:: Instructions for the task ::
Go through the entries below. Copy out every line that contains "name".

:: Records to process ::
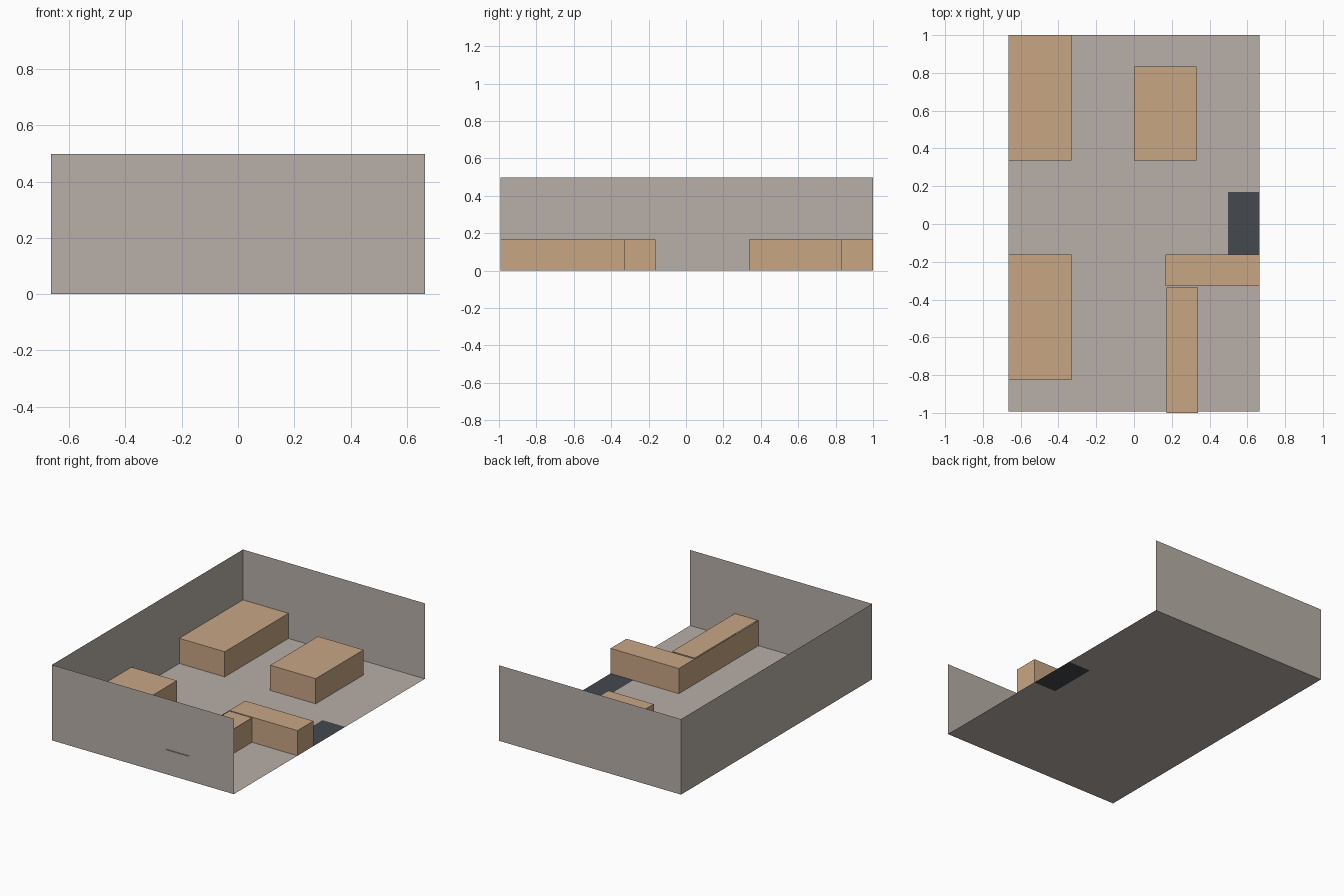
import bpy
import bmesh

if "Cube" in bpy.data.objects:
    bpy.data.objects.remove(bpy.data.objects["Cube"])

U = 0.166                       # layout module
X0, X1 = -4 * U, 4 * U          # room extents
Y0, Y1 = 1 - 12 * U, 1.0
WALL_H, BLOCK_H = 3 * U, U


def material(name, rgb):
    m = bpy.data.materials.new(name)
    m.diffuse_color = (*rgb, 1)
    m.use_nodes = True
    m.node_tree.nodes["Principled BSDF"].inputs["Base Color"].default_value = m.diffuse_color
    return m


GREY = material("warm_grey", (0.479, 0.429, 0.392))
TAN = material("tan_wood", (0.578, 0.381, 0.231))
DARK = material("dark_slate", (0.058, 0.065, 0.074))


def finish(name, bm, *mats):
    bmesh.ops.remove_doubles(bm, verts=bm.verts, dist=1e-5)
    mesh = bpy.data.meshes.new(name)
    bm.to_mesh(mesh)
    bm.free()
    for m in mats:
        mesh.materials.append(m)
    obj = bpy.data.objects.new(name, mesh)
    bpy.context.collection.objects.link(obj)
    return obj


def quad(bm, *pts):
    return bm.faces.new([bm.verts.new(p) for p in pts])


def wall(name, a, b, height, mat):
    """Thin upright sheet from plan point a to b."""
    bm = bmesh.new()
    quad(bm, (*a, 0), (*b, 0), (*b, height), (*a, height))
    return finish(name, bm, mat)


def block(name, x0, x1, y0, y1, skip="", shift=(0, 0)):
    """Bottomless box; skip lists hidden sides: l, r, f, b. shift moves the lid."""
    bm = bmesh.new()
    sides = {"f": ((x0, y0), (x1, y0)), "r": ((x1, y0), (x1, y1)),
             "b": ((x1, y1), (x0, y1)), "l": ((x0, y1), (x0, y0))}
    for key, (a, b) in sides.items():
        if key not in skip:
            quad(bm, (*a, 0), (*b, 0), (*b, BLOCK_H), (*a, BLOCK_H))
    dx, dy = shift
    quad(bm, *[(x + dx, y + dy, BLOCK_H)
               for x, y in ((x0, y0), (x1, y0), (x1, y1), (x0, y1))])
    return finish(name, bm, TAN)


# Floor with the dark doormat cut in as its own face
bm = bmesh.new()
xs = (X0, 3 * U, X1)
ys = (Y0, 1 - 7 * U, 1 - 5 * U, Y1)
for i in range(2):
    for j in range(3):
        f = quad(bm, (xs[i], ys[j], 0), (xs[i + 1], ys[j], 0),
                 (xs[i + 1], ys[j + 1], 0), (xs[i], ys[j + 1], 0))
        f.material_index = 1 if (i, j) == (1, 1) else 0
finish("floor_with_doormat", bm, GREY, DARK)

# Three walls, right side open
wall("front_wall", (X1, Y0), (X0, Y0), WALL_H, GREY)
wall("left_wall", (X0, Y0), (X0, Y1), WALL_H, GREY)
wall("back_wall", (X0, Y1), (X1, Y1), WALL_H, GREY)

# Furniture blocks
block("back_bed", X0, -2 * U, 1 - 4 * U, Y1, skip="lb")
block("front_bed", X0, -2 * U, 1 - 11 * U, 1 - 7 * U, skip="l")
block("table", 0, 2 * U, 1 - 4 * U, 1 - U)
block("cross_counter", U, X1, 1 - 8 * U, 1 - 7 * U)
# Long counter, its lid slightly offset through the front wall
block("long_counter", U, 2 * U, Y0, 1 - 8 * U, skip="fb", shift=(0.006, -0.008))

:: Response to this exercise ::
def material(name, rgb):
    m = bpy.data.materials.new(name)
def finish(name, bm, *mats):
    mesh = bpy.data.meshes.new(name)
    obj = bpy.data.objects.new(name, mesh)
def wall(name, a, b, height, mat):
    return finish(name, bm, mat)
def block(name, x0, x1, y0, y1, skip="", shift=(0, 0)):
    return finish(name, bm, TAN)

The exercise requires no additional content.